(Records for processing begins)

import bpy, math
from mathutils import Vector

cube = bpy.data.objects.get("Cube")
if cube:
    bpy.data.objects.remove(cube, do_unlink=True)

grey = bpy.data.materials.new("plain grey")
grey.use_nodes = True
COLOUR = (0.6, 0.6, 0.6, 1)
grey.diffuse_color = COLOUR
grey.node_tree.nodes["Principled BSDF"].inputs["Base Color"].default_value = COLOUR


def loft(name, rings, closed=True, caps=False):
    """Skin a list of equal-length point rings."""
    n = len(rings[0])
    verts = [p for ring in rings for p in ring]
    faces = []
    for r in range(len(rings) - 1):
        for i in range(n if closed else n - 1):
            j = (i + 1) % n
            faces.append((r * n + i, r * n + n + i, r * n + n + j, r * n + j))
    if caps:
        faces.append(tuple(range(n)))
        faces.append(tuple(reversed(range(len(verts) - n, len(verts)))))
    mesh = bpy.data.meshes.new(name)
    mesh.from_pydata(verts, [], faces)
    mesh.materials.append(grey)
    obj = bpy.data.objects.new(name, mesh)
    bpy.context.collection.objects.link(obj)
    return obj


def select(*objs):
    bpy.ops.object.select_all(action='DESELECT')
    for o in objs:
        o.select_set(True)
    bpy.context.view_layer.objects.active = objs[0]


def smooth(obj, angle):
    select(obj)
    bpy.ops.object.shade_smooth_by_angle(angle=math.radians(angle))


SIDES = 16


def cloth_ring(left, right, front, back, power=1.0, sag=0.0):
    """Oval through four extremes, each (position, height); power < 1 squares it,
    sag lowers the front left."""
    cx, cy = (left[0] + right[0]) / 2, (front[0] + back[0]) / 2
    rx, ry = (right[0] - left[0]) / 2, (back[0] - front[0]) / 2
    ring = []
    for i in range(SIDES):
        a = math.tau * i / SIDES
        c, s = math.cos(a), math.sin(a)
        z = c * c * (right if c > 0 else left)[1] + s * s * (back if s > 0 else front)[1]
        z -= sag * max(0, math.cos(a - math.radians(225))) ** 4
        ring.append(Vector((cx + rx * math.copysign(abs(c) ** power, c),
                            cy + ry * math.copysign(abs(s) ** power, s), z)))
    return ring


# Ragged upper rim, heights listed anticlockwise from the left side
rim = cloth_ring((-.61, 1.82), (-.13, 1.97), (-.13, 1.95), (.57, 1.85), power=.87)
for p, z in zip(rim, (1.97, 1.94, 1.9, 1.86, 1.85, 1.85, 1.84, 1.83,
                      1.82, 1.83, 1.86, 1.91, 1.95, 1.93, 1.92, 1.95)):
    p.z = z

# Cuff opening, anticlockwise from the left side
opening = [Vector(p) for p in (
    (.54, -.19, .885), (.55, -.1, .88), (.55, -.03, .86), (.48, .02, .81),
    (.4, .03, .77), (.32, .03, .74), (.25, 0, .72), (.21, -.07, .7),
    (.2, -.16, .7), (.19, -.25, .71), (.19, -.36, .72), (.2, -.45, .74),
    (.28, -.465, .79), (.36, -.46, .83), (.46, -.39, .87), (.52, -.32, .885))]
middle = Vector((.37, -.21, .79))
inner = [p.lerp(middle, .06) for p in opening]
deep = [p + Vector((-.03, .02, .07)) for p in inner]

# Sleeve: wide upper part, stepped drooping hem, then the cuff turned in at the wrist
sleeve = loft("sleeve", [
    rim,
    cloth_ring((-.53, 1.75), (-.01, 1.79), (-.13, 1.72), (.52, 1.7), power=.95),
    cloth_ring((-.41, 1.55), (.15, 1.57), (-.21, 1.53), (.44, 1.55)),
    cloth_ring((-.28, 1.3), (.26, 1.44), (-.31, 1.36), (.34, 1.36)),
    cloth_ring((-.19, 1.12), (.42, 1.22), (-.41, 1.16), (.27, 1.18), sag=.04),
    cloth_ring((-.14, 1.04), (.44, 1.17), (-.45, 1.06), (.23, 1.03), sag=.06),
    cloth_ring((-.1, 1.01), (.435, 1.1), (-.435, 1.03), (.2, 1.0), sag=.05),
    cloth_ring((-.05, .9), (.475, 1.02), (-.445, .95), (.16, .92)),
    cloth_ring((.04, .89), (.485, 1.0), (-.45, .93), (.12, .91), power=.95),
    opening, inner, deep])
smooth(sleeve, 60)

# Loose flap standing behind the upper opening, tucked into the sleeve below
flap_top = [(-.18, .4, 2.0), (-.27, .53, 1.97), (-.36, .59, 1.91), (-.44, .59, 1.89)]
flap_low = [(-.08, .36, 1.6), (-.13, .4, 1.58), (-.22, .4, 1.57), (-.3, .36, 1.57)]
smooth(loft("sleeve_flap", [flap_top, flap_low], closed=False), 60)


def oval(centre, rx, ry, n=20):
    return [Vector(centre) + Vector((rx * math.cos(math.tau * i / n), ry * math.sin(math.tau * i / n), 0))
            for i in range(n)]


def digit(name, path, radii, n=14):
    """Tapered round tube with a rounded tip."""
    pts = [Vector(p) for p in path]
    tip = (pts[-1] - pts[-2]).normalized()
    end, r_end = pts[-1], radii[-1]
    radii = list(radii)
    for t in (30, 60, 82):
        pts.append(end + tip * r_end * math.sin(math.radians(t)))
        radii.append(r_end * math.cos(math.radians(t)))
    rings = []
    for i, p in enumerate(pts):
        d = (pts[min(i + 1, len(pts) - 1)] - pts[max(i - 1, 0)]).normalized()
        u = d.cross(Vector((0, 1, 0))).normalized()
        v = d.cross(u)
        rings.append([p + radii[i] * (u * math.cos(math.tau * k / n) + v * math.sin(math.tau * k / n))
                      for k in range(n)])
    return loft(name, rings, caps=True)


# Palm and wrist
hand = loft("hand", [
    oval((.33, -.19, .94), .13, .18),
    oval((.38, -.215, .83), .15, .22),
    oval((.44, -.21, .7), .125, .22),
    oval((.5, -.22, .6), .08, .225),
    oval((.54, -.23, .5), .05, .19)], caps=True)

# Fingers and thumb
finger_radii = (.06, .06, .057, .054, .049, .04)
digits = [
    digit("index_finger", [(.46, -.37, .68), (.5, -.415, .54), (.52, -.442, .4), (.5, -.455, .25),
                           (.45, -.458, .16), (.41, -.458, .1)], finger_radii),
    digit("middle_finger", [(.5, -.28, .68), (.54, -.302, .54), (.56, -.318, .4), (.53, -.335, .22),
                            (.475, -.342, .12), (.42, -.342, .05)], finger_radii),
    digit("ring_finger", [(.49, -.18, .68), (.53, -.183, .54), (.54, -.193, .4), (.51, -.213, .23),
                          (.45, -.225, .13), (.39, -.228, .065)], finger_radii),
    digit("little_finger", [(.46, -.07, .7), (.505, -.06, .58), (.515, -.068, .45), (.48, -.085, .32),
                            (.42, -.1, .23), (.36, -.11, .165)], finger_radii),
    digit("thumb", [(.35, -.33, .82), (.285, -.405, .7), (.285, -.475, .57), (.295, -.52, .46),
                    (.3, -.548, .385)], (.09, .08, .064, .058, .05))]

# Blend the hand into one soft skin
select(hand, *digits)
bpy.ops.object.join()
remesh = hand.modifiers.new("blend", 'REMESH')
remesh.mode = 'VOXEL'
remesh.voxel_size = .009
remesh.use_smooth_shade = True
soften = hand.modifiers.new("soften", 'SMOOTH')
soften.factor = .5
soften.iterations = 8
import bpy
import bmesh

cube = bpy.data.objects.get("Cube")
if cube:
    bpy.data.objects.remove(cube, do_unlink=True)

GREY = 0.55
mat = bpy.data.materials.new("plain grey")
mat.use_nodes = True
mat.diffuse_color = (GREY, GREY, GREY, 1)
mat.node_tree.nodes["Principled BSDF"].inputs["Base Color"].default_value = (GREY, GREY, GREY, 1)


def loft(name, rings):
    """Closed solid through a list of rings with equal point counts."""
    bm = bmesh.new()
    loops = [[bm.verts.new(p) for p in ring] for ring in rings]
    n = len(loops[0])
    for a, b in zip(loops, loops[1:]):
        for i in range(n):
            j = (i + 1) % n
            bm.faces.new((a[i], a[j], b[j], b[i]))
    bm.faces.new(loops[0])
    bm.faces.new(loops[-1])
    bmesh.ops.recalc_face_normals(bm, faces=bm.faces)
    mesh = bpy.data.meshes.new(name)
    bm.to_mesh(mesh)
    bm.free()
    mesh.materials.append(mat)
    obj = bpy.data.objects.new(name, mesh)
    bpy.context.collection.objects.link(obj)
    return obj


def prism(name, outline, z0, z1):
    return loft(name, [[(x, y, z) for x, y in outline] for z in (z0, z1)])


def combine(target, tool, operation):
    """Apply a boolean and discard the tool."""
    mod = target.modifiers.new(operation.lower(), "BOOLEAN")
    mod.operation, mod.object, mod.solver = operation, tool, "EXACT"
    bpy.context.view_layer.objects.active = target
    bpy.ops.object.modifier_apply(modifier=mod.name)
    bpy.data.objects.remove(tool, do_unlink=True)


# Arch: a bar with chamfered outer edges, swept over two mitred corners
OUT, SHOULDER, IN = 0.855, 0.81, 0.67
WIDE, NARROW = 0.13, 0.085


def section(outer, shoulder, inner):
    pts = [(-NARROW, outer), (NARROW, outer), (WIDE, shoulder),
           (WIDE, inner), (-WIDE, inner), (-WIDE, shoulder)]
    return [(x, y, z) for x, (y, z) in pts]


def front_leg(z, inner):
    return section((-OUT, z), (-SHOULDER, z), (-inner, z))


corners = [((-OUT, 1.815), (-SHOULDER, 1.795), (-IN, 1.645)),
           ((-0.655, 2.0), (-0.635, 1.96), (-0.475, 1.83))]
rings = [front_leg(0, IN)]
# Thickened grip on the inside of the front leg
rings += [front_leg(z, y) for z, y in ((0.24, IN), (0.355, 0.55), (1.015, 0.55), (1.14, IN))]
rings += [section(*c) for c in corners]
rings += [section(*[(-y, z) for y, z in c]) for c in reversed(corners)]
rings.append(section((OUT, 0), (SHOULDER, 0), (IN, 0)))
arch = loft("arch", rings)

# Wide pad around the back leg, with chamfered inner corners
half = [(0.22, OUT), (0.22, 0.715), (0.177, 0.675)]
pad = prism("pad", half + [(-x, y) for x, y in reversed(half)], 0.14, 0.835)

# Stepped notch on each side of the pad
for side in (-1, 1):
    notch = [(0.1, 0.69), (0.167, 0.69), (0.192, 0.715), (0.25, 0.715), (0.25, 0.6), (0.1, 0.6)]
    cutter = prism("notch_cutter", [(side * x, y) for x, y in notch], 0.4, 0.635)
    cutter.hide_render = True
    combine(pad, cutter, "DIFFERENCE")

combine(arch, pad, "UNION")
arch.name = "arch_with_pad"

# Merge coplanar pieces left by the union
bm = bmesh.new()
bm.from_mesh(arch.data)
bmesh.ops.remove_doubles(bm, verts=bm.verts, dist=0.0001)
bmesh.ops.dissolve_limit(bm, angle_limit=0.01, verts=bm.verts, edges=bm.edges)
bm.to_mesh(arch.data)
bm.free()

(Records for processing ends)

Every line of the listing that includes the word "inner" forms the answer.

inner = [p.lerp(middle, .06) for p in opening]
deep = [p + Vector((-.03, .02, .07)) for p in inner]
    opening, inner, deep])
def section(outer, shoulder, inner):
           (WIDE, inner), (-WIDE, inner), (-WIDE, shoulder)]
def front_leg(z, inner):
    return section((-OUT, z), (-SHOULDER, z), (-inner, z))
# Wide pad around the back leg, with chamfered inner corners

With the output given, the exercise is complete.